### WHAT IS EXPECTED
The whole set of entries is to be restated word for word.

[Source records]
◆ ◆ ◆

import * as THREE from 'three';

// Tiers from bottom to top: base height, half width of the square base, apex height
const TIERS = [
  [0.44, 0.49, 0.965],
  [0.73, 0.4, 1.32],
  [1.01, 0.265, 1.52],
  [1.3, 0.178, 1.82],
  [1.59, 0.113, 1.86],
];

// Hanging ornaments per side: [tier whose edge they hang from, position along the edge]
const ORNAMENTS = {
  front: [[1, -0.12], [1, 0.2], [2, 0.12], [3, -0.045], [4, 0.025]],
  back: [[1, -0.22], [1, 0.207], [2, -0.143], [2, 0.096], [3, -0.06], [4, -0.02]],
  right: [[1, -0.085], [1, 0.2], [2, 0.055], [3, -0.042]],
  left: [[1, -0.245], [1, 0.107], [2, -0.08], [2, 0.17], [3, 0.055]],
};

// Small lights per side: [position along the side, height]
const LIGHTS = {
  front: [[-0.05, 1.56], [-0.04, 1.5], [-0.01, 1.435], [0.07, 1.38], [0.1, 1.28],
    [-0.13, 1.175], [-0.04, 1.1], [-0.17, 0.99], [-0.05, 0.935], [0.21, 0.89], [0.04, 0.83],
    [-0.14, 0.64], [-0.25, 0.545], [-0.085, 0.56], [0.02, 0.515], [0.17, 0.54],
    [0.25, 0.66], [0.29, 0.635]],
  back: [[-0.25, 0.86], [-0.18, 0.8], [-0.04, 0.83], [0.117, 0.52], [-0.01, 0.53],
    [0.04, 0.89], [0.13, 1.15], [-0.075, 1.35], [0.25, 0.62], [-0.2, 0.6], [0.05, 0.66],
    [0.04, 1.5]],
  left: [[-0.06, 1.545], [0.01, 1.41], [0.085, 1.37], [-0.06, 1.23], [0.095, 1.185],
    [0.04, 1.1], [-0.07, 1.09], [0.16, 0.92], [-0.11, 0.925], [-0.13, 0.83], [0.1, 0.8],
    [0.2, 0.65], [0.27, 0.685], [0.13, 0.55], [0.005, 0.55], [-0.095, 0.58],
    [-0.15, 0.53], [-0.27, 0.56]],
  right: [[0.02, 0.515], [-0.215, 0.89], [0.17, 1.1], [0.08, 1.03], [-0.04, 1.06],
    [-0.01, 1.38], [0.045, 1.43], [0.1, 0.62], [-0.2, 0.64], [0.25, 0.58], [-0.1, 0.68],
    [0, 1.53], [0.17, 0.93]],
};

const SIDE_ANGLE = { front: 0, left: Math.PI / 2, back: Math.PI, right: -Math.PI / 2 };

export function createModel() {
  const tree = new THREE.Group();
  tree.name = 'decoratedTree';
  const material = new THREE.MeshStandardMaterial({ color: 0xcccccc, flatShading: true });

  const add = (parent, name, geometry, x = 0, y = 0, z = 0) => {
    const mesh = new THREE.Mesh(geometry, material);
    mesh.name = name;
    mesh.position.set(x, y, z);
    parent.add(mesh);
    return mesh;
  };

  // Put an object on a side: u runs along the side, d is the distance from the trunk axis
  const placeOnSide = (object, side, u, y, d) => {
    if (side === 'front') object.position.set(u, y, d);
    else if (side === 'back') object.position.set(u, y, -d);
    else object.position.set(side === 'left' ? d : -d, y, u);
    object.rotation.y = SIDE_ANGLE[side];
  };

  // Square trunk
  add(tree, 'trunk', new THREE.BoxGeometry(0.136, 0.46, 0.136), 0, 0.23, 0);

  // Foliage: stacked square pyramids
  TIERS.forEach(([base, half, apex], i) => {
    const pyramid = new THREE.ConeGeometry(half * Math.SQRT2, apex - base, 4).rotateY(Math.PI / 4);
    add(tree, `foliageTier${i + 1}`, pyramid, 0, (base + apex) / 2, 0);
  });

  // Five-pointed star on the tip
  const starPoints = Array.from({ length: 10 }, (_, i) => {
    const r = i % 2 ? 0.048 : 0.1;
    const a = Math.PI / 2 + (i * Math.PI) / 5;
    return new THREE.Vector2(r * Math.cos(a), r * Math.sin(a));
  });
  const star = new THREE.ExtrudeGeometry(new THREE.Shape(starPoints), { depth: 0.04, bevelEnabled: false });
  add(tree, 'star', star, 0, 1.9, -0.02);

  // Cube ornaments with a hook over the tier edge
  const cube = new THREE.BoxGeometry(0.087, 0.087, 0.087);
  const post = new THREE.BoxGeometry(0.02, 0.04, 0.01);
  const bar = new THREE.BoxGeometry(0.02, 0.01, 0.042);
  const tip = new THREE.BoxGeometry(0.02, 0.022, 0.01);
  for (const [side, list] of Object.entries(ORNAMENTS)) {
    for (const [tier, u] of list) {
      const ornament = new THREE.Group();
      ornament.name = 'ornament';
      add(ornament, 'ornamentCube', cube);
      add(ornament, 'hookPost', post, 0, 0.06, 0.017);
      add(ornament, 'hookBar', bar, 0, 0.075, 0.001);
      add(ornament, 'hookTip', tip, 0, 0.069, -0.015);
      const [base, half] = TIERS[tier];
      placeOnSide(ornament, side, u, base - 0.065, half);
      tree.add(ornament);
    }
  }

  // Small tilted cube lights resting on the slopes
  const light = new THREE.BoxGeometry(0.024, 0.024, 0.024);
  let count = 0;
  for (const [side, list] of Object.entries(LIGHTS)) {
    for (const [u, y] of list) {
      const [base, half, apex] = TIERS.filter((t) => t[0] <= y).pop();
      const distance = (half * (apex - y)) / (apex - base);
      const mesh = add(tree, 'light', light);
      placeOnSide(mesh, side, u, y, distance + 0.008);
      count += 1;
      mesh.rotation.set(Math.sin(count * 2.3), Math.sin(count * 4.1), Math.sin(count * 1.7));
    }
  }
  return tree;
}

◆ ◆ ◆

### RESPONSE TO THIS TASK
import * as THREE from 'three';

// Tiers from bottom to top: base height, half width of the square base, apex height
const TIERS = [
  [0.44, 0.49, 0.965],
  [0.73, 0.4, 1.32],
  [1.01, 0.265, 1.52],
  [1.3, 0.178, 1.82],
  [1.59, 0.113, 1.86],
];

// Hanging ornaments per side: [tier whose edge they hang from, position along the edge]
const ORNAMENTS = {
  front: [[1, -0.12], [1, 0.2], [2, 0.12], [3, -0.045], [4, 0.025]],
  back: [[1, -0.22], [1, 0.207], [2, -0.143], [2, 0.096], [3, -0.06], [4, -0.02]],
  right: [[1, -0.085], [1, 0.2], [2, 0.055], [3, -0.042]],
  left: [[1, -0.245], [1, 0.107], [2, -0.08], [2, 0.17], [3, 0.055]],
};

// Small lights per side: [position along the side, height]
const LIGHTS = {
  front: [[-0.05, 1.56], [-0.04, 1.5], [-0.01, 1.435], [0.07, 1.38], [0.1, 1.28],
    [-0.13, 1.175], [-0.04, 1.1], [-0.17, 0.99], [-0.05, 0.935], [0.21, 0.89], [0.04, 0.83],
    [-0.14, 0.64], [-0.25, 0.545], [-0.085, 0.56], [0.02, 0.515], [0.17, 0.54],
    [0.25, 0.66], [0.29, 0.635]],
  back: [[-0.25, 0.86], [-0.18, 0.8], [-0.04, 0.83], [0.117, 0.52], [-0.01, 0.53],
    [0.04, 0.89], [0.13, 1.15], [-0.075, 1.35], [0.25, 0.62], [-0.2, 0.6], [0.05, 0.66],
    [0.04, 1.5]],
  left: [[-0.06, 1.545], [0.01, 1.41], [0.085, 1.37], [-0.06, 1.23], [0.095, 1.185],
    [0.04, 1.1], [-0.07, 1.09], [0.16, 0.92], [-0.11, 0.925], [-0.13, 0.83], [0.1, 0.8],
    [0.2, 0.65], [0.27, 0.685], [0.13, 0.55], [0.005, 0.55], [-0.095, 0.58],
    [-0.15, 0.53], [-0.27, 0.56]],
  right: [[0.02, 0.515], [-0.215, 0.89], [0.17, 1.1], [0.08, 1.03], [-0.04, 1.06],
    [-0.01, 1.38], [0.045, 1.43], [0.1, 0.62], [-0.2, 0.64], [0.25, 0.58], [-0.1, 0.68],
    [0, 1.53], [0.17, 0.93]],
};

const SIDE_ANGLE = { front: 0, left: Math.PI / 2, back: Math.PI, right: -Math.PI / 2 };

export function createModel() {
  const tree = new THREE.Group();
  tree.name = 'decoratedTree';
  const material = new THREE.MeshStandardMaterial({ color: 0xcccccc, flatShading: true });

  const add = (parent, name, geometry, x = 0, y = 0, z = 0) => {
    const mesh = new THREE.Mesh(geometry, material);
    mesh.name = name;
    mesh.position.set(x, y, z);
    parent.add(mesh);
    return mesh;
  };

  // Put an object on a side: u runs along the side, d is the distance from the trunk axis
  const placeOnSide = (object, side, u, y, d) => {
    if (side === 'front') object.position.set(u, y, d);
    else if (side === 'back') object.position.set(u, y, -d);
    else object.position.set(side === 'left' ? d : -d, y, u);
    object.rotation.y = SIDE_ANGLE[side];
  };

  // Square trunk
  add(tree, 'trunk', new THREE.BoxGeometry(0.136, 0.46, 0.136), 0, 0.23, 0);

  // Foliage: stacked square pyramids
  TIERS.forEach(([base, half, apex], i) => {
    const pyramid = new THREE.ConeGeometry(half * Math.SQRT2, apex - base, 4).rotateY(Math.PI / 4);
    add(tree, `foliageTier${i + 1}`, pyramid, 0, (base + apex) / 2, 0);
  });

  // Five-pointed star on the tip
  const starPoints = Array.from({ length: 10 }, (_, i) => {
    const r = i % 2 ? 0.048 : 0.1;
    const a = Math.PI / 2 + (i * Math.PI) / 5;
    return new THREE.Vector2(r * Math.cos(a), r * Math.sin(a));
  });
  const star = new THREE.ExtrudeGeometry(new THREE.Shape(starPoints), { depth: 0.04, bevelEnabled: false });
  add(tree, 'star', star, 0, 1.9, -0.02);

  // Cube ornaments with a hook over the tier edge
  const cube = new THREE.BoxGeometry(0.087, 0.087, 0.087);
  const post = new THREE.BoxGeometry(0.02, 0.04, 0.01);
  const bar = new THREE.BoxGeometry(0.02, 0.01, 0.042);
  const tip = new THREE.BoxGeometry(0.02, 0.022, 0.01);
  for (const [side, list] of Object.entries(ORNAMENTS)) {
    for (const [tier, u] of list) {
      const ornament = new THREE.Group();
      ornament.name = 'ornament';
      add(ornament, 'ornamentCube', cube);
      add(ornament, 'hookPost', post, 0, 0.06, 0.017);
      add(ornament, 'hookBar', bar, 0, 0.075, 0.001);
      add(ornament, 'hookTip', tip, 0, 0.069, -0.015);
      const [base, half] = TIERS[tier];
      placeOnSide(ornament, side, u, base - 0.065, half);
      tree.add(ornament);
    }
  }

  // Small tilted cube lights resting on the slopes
  const light = new THREE.BoxGeometry(0.024, 0.024, 0.024);
  let count = 0;
  for (const [side, list] of Object.entries(LIGHTS)) {
    for (const [u, y] of list) {
      const [base, half, apex] = TIERS.filter((t) => t[0] <= y).pop();
      const distance = (half * (apex - y)) / (apex - base);
      const mesh = add(tree, 'light', light);
      placeOnSide(mesh, side, u, y, distance + 0.008);
      count += 1;
      mesh.rotation.set(Math.sin(count * 2.3), Math.sin(count * 4.1), Math.sin(count * 1.7));
    }
  }
  return tree;
}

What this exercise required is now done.